=== DESCRIPTION OF THE TASK ===
Within the data that follows, set down exactly the lines from the one containing "for p, co in" through the one containing "0.045)], (CX, 0, 0))", both ends included.

### PROVIDED RECORDS ###

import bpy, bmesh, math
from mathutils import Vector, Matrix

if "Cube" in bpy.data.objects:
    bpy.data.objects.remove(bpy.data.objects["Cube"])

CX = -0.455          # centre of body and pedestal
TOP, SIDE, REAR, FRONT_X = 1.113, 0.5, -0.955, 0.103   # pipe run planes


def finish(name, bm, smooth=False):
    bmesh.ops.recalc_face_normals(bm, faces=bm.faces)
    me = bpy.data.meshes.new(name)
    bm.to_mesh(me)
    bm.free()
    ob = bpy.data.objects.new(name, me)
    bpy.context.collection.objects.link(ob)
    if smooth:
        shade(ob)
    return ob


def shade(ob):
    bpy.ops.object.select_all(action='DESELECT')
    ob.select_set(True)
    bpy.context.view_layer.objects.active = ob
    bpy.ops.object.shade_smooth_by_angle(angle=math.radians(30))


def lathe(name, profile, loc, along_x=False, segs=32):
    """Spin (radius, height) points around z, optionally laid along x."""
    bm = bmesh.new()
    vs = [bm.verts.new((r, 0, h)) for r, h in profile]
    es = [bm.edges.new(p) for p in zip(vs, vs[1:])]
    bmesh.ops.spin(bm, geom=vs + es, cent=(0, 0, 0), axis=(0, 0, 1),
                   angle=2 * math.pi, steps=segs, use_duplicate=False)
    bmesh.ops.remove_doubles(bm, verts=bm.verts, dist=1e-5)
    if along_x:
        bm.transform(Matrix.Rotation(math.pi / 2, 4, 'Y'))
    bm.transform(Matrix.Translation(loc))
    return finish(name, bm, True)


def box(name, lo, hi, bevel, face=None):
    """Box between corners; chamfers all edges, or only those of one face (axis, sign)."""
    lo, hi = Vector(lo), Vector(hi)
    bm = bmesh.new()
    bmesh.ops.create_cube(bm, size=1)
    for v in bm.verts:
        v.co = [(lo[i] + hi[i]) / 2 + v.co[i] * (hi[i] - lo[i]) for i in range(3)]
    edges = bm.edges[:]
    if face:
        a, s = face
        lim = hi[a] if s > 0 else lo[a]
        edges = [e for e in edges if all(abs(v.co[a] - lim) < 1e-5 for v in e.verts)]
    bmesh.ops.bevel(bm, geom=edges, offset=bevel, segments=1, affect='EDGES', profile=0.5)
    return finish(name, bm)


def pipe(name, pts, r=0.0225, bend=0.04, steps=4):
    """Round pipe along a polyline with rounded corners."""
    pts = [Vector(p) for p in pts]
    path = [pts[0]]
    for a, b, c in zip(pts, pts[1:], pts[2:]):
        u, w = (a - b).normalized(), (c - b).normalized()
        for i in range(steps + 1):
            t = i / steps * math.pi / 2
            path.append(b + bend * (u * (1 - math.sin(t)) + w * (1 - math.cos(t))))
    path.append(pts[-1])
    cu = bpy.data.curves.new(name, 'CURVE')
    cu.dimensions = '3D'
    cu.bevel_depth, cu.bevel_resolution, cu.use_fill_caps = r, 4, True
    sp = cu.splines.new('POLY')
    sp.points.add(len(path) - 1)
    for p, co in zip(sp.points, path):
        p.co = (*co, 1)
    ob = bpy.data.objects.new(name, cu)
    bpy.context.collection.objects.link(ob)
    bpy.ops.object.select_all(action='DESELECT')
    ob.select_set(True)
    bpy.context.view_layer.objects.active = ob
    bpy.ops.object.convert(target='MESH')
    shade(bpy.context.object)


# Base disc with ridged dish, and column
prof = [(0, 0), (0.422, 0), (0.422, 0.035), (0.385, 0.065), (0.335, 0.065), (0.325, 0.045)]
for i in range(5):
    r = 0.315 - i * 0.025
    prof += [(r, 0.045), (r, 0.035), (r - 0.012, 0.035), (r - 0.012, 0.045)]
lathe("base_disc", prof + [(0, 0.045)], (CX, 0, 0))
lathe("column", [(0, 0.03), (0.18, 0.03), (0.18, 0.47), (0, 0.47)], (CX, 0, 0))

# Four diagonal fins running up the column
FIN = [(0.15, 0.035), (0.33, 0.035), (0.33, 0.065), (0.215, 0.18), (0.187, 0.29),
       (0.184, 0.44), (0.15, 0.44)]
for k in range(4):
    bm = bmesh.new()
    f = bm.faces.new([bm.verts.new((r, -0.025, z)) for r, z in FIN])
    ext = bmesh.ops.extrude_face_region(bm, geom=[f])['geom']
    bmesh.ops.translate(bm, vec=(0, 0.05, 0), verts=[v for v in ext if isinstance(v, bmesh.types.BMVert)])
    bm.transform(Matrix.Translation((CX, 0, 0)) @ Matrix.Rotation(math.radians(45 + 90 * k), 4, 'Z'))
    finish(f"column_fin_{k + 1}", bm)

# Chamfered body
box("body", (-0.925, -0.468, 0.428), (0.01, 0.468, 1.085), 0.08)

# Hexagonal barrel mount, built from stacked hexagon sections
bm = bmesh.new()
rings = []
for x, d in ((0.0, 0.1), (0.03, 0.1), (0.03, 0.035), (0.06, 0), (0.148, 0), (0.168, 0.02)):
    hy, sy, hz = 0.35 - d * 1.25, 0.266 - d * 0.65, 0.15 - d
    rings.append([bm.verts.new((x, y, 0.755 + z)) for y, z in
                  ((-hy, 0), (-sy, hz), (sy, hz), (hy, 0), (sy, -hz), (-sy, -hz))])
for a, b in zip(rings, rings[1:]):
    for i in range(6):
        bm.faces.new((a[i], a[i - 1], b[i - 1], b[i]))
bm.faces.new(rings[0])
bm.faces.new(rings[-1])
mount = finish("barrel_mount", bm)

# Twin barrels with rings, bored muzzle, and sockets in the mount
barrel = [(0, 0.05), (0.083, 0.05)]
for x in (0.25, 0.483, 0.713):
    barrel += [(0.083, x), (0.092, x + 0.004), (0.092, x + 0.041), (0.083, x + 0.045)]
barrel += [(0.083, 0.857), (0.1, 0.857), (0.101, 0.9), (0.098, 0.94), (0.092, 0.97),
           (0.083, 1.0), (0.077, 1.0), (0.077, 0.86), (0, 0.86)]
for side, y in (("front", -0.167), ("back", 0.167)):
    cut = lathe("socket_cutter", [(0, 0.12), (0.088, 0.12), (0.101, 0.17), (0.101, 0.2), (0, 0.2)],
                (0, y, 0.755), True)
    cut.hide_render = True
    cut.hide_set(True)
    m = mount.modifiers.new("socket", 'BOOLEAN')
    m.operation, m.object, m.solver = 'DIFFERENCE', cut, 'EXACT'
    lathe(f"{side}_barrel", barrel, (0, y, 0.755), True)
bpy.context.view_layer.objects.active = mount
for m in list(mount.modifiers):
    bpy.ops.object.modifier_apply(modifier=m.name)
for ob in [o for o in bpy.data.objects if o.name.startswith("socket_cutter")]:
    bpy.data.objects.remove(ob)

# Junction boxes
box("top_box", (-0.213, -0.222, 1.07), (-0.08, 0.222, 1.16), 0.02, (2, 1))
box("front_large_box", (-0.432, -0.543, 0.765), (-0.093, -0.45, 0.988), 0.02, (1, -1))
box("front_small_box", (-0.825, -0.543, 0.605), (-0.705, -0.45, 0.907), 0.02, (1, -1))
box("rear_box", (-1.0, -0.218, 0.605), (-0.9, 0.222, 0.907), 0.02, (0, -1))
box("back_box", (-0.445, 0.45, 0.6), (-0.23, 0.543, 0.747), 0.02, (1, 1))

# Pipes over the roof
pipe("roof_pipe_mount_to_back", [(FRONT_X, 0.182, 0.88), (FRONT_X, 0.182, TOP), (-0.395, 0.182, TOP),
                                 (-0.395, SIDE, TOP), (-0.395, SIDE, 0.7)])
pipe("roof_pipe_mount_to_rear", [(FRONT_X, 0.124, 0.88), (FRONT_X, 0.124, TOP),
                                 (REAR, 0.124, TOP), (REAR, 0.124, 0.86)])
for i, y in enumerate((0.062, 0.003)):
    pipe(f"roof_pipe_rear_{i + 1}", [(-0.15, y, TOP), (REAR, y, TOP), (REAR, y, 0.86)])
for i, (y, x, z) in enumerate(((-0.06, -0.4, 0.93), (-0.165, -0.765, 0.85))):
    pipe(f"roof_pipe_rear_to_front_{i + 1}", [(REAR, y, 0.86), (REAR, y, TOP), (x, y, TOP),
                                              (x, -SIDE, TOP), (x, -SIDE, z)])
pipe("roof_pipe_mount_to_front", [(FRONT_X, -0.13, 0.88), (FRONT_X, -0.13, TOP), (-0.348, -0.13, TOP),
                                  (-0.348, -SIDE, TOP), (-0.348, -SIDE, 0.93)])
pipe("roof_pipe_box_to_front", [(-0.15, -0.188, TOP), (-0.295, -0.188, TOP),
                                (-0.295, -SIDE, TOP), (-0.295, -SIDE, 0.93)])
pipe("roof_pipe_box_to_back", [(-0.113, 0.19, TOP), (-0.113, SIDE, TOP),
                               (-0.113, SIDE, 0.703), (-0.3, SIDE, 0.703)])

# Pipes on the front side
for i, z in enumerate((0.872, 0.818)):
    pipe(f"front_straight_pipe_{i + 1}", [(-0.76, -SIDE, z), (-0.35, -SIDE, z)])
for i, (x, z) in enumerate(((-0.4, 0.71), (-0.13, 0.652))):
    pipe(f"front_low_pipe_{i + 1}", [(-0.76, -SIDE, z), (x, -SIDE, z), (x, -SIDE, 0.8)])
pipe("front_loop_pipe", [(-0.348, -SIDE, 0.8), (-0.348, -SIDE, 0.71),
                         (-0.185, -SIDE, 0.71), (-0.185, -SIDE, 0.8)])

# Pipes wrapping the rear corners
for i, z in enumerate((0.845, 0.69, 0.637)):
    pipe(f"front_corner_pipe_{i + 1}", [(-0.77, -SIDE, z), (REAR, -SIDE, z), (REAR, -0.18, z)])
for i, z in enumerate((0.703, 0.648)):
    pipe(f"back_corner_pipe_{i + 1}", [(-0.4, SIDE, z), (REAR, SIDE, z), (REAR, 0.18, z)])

###

=== WRITTEN REPLY ===
    for p, co in zip(sp.points, path):
        p.co = (*co, 1)
    ob = bpy.data.objects.new(name, cu)
    bpy.context.collection.objects.link(ob)
    bpy.ops.object.select_all(action='DESELECT')
    ob.select_set(True)
    bpy.context.view_layer.objects.active = ob
    bpy.ops.object.convert(target='MESH')
    shade(bpy.context.object)


# Base disc with ridged dish, and column
prof = [(0, 0), (0.422, 0), (0.422, 0.035), (0.385, 0.065), (0.335, 0.065), (0.325, 0.045)]
for i in range(5):
    r = 0.315 - i * 0.025
    prof += [(r, 0.045), (r, 0.035), (r - 0.012, 0.035), (r - 0.012, 0.045)]
lathe("base_disc", prof + [(0, 0.045)], (CX, 0, 0))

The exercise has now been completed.